--- Task ---
Copy every line of the data that contains the string "finish".

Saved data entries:
******

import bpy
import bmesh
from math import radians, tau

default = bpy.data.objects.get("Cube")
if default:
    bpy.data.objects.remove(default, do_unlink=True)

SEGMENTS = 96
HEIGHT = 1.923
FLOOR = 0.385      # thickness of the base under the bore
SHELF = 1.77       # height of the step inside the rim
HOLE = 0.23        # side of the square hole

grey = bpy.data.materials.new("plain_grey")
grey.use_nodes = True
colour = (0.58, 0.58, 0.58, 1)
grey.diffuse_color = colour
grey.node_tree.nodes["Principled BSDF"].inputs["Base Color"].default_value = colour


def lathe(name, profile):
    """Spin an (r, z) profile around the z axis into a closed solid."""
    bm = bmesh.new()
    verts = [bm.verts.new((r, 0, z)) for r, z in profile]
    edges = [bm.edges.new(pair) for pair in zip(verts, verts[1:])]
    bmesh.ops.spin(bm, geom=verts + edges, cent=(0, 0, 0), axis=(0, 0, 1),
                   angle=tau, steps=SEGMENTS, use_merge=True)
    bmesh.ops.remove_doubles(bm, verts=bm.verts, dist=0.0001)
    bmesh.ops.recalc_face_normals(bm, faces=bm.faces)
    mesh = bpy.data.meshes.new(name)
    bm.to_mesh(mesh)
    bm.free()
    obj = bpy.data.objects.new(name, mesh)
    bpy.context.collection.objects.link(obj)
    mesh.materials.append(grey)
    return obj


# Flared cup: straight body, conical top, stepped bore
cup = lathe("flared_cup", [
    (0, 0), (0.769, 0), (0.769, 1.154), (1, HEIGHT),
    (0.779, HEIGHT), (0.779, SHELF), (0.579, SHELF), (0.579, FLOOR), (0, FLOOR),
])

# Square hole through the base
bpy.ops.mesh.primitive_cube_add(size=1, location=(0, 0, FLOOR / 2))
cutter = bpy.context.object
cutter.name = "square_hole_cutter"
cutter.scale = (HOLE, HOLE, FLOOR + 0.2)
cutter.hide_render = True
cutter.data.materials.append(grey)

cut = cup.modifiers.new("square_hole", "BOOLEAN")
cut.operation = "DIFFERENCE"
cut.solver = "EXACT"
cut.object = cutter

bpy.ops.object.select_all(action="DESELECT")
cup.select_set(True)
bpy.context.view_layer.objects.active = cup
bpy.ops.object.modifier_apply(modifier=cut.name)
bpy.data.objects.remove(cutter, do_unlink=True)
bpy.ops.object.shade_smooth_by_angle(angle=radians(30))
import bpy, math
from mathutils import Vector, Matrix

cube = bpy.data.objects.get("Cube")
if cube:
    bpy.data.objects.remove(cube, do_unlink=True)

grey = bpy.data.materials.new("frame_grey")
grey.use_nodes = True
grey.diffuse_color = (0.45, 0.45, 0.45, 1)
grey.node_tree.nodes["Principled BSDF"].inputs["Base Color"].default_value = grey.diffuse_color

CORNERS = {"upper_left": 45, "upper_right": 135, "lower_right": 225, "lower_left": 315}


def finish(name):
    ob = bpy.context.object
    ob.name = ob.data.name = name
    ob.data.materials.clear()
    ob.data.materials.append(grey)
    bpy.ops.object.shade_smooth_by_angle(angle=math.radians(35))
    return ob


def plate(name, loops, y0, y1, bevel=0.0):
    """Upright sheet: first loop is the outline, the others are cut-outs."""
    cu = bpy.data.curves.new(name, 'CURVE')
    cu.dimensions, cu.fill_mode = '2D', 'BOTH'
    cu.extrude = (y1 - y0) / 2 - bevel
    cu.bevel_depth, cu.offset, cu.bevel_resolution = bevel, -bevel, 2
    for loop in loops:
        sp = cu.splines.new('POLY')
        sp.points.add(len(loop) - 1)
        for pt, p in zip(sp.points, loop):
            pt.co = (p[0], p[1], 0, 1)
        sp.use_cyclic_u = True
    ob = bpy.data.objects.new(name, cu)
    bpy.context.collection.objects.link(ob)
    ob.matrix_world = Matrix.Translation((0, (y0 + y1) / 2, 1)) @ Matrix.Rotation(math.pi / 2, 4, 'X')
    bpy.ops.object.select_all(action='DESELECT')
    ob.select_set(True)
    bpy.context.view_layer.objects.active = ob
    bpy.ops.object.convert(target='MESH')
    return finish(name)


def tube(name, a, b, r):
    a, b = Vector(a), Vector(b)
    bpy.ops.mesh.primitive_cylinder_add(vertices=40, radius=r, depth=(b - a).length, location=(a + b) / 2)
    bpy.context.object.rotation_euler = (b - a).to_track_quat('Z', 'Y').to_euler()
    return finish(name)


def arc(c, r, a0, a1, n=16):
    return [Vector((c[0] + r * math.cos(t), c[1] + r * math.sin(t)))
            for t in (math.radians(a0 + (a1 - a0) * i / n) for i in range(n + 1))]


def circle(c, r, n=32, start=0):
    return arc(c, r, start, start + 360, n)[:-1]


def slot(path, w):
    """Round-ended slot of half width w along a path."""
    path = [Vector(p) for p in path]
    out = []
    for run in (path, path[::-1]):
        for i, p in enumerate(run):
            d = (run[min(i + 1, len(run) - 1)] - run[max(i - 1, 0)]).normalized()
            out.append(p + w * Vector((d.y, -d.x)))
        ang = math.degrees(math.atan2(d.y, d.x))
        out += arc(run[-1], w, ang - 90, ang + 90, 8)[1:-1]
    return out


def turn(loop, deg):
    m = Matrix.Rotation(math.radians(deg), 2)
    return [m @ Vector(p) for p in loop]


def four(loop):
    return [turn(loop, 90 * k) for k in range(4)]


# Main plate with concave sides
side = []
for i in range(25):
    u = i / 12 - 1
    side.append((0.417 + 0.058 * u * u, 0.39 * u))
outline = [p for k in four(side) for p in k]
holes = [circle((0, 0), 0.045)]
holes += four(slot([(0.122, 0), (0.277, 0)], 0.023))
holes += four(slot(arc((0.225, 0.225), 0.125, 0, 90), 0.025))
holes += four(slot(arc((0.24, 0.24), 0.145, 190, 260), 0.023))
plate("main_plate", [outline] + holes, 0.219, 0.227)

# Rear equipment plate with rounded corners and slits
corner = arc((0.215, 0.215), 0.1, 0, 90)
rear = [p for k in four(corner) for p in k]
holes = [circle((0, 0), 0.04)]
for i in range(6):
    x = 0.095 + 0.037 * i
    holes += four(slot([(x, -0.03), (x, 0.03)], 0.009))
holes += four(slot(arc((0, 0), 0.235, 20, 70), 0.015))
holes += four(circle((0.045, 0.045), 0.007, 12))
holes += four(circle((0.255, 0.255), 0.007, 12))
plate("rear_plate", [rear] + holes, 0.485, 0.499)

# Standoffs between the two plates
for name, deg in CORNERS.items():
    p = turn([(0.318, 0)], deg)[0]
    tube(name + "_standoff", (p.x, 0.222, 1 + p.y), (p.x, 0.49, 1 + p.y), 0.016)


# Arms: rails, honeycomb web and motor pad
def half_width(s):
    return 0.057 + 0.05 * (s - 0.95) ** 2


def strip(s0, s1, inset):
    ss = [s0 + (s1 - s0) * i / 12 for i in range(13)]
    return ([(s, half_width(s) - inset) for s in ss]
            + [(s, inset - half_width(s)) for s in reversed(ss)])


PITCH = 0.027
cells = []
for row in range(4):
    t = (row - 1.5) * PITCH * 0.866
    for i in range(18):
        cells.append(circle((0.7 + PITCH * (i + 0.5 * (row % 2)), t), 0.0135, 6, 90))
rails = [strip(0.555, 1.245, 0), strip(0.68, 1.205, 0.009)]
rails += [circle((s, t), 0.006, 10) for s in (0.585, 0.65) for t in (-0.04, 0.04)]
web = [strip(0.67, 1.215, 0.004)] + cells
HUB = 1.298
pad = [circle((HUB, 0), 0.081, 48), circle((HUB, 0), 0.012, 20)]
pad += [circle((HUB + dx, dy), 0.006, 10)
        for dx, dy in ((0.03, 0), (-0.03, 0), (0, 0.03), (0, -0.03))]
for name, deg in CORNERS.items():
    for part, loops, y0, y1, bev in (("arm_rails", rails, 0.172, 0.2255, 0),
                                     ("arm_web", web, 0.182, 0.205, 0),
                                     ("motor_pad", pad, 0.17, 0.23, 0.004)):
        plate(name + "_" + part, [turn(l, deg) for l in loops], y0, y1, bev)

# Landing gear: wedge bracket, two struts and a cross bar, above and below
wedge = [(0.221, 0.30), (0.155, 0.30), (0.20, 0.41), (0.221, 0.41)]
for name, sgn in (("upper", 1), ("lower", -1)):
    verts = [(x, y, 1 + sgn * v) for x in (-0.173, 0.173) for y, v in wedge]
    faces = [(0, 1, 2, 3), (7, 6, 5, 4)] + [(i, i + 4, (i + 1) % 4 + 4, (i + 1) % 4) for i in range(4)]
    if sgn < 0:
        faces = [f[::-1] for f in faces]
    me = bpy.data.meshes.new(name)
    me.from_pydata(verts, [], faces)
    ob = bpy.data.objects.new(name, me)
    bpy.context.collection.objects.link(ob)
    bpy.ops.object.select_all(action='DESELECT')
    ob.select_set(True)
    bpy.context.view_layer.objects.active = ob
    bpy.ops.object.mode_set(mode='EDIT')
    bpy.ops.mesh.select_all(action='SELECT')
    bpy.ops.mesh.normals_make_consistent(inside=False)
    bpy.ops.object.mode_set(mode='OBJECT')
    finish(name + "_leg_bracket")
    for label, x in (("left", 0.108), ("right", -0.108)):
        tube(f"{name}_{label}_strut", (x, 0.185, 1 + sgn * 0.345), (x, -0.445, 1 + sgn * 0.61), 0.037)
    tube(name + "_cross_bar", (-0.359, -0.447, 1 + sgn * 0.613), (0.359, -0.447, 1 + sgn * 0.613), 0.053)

******

--- Response ---
def finish(name):
    return finish(name)
    return finish(name)
    finish(name + "_leg_bracket")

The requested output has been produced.